My beautiful sister-in-law, Leslie, got the brown henna.
It dried and stained her skin this fabulous tangerine shade. Lovely!
Some of the souks were in these tiny, twisting streets. The whole place smelled of leather, dried spices, and a thousand years of history. (Believe it or not, history is kind of stinky. Think a combination of dirt, urine, sweat, and animals.)
We went shopping for rugs. It was all a very stressful experience. Shopping and paying for things is all done with haggling. It's something I don't like. I like to walk into a store, see a price tag, know what I have to pay, and be done with it. I don't like being told, "Oh, best price for you!" I don't like having to refuse to buy something and then walk out then be chased down the street with a new deal when they see you leaving. It's a real pain in the neck. Literally.
My younger brother mastered some haggling and scored himself this wonderful carved cane inlaid with silver. He severely broke his leg when we were kids and all this traveling really wears him down. But at least now, he can be dapper and limp in style.
After the long vomit filled drive, the almost assault by Mr. Snake Charmer, the stressful haggling, I finally really started to enjoy Marrakech. I even bought a beautiful scarf. People have asked me after hearing about our day if I would go back. "In a heartbeat," I answer. Why? Because traveling isn't supposed to be easy. The whole goal of traveling is to see, experience, taste, and do things that are different. Things that take you out of your comfort zone. Things that push the limits of normal for you. Check, check, and check on all those things in Marrakech.

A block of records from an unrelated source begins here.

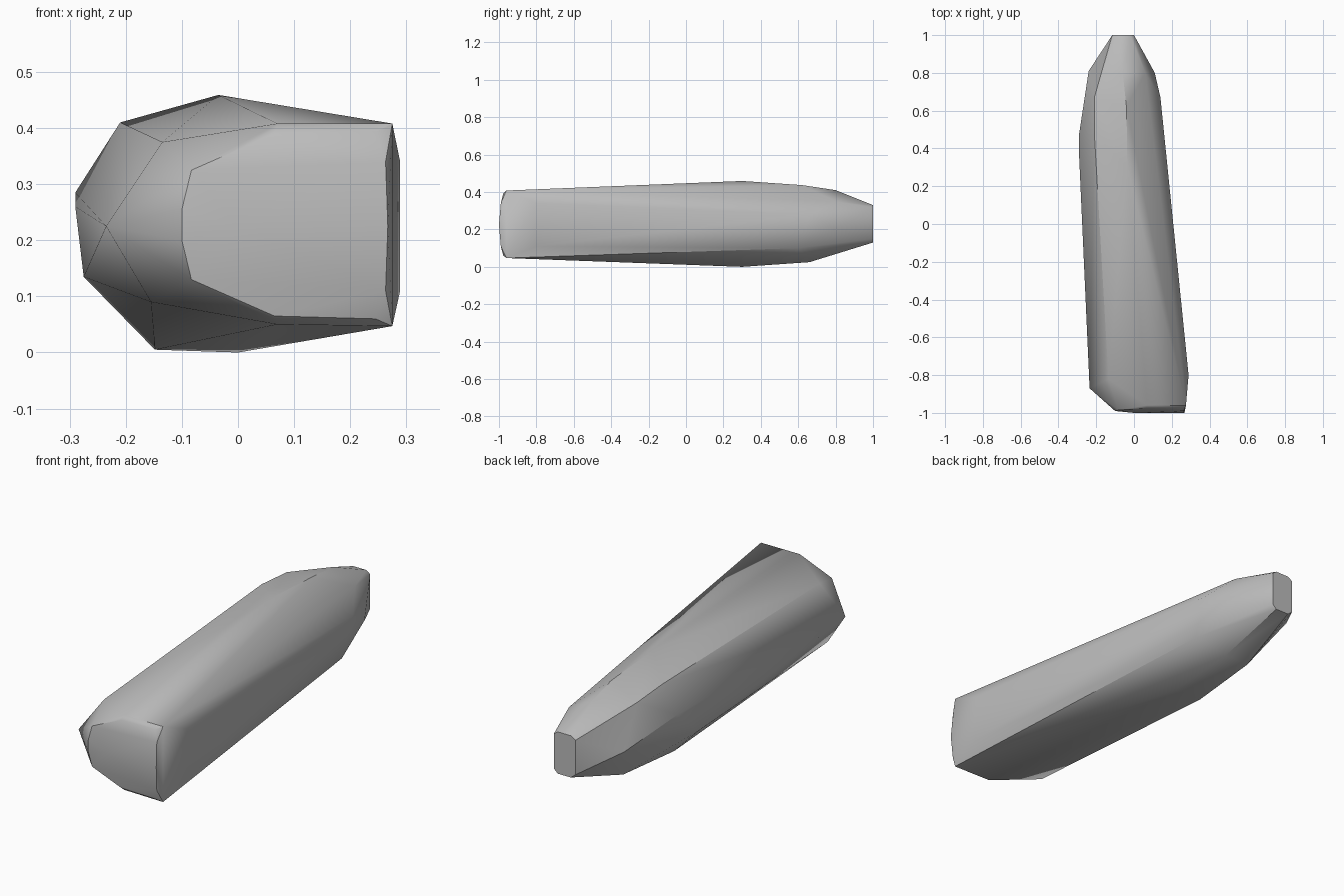
import bpy
import bmesh
import math

cube = bpy.data.objects.get("Cube")
if cube:
    bpy.data.objects.remove(cube, do_unlink=True)

grey = bpy.data.materials.new("plain_grey")
grey.use_nodes = True
colour = (0.5, 0.5, 0.5, 1)
grey.diffuse_color = colour
grey.node_tree.nodes["Principled BSDF"].inputs["Base Color"].default_value = colour

# Corner points of the faceted block, grouped by part
front_face = [
    (-.1, -.99, .2), (-.1, -.99, .255), (-.083, -.985, .325), (.065, -.977, .39),
    (.245, -.977, .393), (.263, -.99, .34), (.267, -1, .225), (.263, -.99, .11),
    (.245, -.977, .06), (.065, -.977, .065), (-.083, -.985, .13), (0, -1, .225)]
front_shoulder = [
    (-.235, -.87, .225), (-.135, -.82, .375), (-.155, -.85, .09),
    (.07, -.96, .408), (.275, -.96, .408), (.275, -.96, .047), (.07, -.96, .05),
    (.289, -.8, .34), (.289, -.8, .11)]
middle = [
    (-.035, .3, .459), (-.21, .48, .41), (-.21, .67, .395), (-.29, .48, .285),
    (-.29, .35, .26), (-.275, .3, .135), (-.148, .3, .005), (0, .3, 0)]
taper = [
    (-.04, .62, .437), (.14, .67, .28), (.13, .6, .1), (0, .66, .025),
    (-.13, .66, .025), (-.24, .81, .22), (.11, .8, .2), (-.06, .8, .41),
    (-.15, .8, .375), (.06, .8, .35), (-.06, .8, .07)]
rear_face = [
    (-.115, 1, .15), (-.115, 1, .315), (-.09, 1, .33), (-.02, 1, .33),
    (0, 1, .315), (0, 1, .15), (-.02, 1, .13), (-.09, 1, .13)]

# Wrap a convex skin around the corners
bm = bmesh.new()
for co in front_face + front_shoulder + middle + taper + rear_face:
    bm.verts.new(co)
hull = bmesh.ops.convex_hull(bm, input=bm.verts[:])
inside = {v for v in hull["geom_interior"] + hull["geom_unused"]
          if isinstance(v, bmesh.types.BMVert)}
bmesh.ops.delete(bm, geom=list(inside), context='VERTS')
bmesh.ops.dissolve_limit(bm, angle_limit=math.radians(1),
                         verts=bm.verts[:], edges=bm.edges[:])
bmesh.ops.recalc_face_normals(bm, faces=bm.faces[:])

mesh = bpy.data.meshes.new("faceted_block")
bm.to_mesh(mesh)
bm.free()
mesh.materials.append(grey)
block = bpy.data.objects.new("faceted_block", mesh)
bpy.context.collection.objects.link(block)

# Smooth shading with crisp corners
bpy.context.view_layer.objects.active = block
block.select_set(True)
bpy.ops.object.shade_smooth_by_angle(angle=math.radians(30))
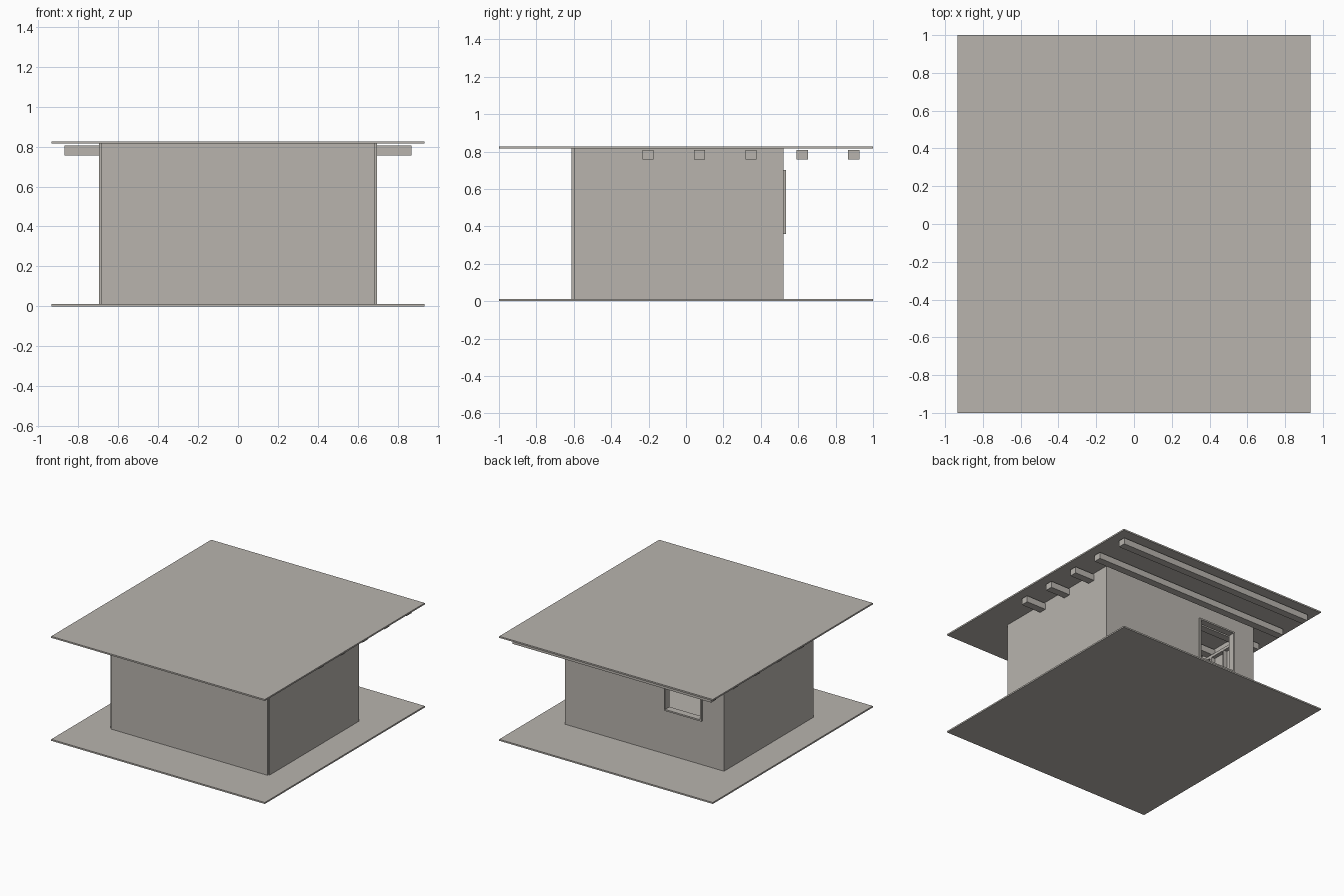
import bpy
import bmesh
from mathutils import Vector

cube = bpy.data.objects.get("Cube")
if cube:
    bpy.data.objects.remove(cube, do_unlink=True)

# Single warm grey for the whole building
grey = bpy.data.materials.new("warm_grey")
grey.use_nodes = True
colour = (0.48, 0.456, 0.423, 1)
grey.diffuse_color = colour
grey.node_tree.nodes["Principled BSDF"].inputs["Base Color"].default_value = colour


def boxes(name, spans):
    """One object made of boxes, each given as (x0, x1), (y0, y1), (z0, z1)."""
    bm = bmesh.new()
    for span in spans:
        low = Vector([min(s) for s in span])
        high = Vector([max(s) for s in span])
        made = bmesh.ops.create_cube(bm, size=1)
        for v in made["verts"]:
            v.co = (low + high) / 2 + v.co * (high - low)
    mesh = bpy.data.meshes.new(name)
    bm.to_mesh(mesh)
    bm.free()
    mesh.materials.append(grey)
    obj = bpy.data.objects.new(name, mesh)
    bpy.context.collection.objects.link(obj)
    return obj


def ring(x, z, y, inner_x, inner_z):
    """Four boxes around a rectangular opening."""
    return [((x[0], inner_x[0]), y, z), ((inner_x[1], x[1]), y, z),
            (inner_x, y, (z[0], inner_z[0])), (inner_x, y, (inner_z[1], z[1]))]


SLAB_X, SLAB_Y = 0.935, 1.0
FLOOR, CEILING, TOP = 0.012, 0.815, 0.827
WALL_X, SKIN = 0.685, 0.012
FRONT, BACK = -0.612, 0.52
HEIGHT = (FLOOR, CEILING)
WIN_X, WIN_Z = (-0.51, -0.18), (0.36, 0.70)

# Floor and roof slabs
for name, z in (("floor_slab", (0, FLOOR)), ("roof_slab", (CEILING, TOP))):
    boxes(name, [((-SLAB_X, SLAB_X), (-SLAB_Y, SLAB_Y), z)])

# Wall sheets, with the back one open for the window
front_inner, back_inner = FRONT + SKIN, BACK - SKIN
boxes("front_wall", [((-WALL_X, WALL_X), (FRONT, front_inner), HEIGHT)])
boxes("back_wall", ring((-WALL_X, WALL_X), HEIGHT, (back_inner, BACK), WIN_X, WIN_Z))
for name, s in (("left_wall", 1), ("right_wall", -1)):
    boxes(name, [((s * WALL_X, s * (WALL_X + SKIN)), (front_inner, BACK), HEIGHT)])

# Window frame projecting from the back wall
t = 0.012
boxes("window_frame", ring(WIN_X, WIN_Z, (BACK - 0.04, BACK + 0.015),
                           (WIN_X[0] + t, WIN_X[1] - t), (WIN_Z[0] + t, WIN_Z[1] - t)))

# Roof beams running across and out past the side walls
for i in range(5):
    y = -0.203 + i * 0.275
    boxes(f"roof_beam_{i + 1}", [((-0.87, 0.87), (y - 0.03, y + 0.03), (0.757, 0.807))])

# Interior side wall framing: studs under a top plate
DEPTH, PLATE, STUD = 0.03, (0.735, 0.757), 0.016
for name, s in (("left_framing", 1), ("right_framing", -1)):
    x = (s * (WALL_X - DEPTH), s * WALL_X)
    parts = [(x, (front_inner, back_inner), PLATE)]
    for i in range(9):
        y = front_inner + i * (back_inner - front_inner - STUD) / 8
        parts.append((x, (y, y + STUD), (FLOOR, PLATE[0])))
    boxes(name, parts)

I rode back on the long vomitless drive to Casablanca, tired, but oh so glad I had seen Marrakech.
Until next time.
Stay tuned for my next visit to Morocco. Tangier!!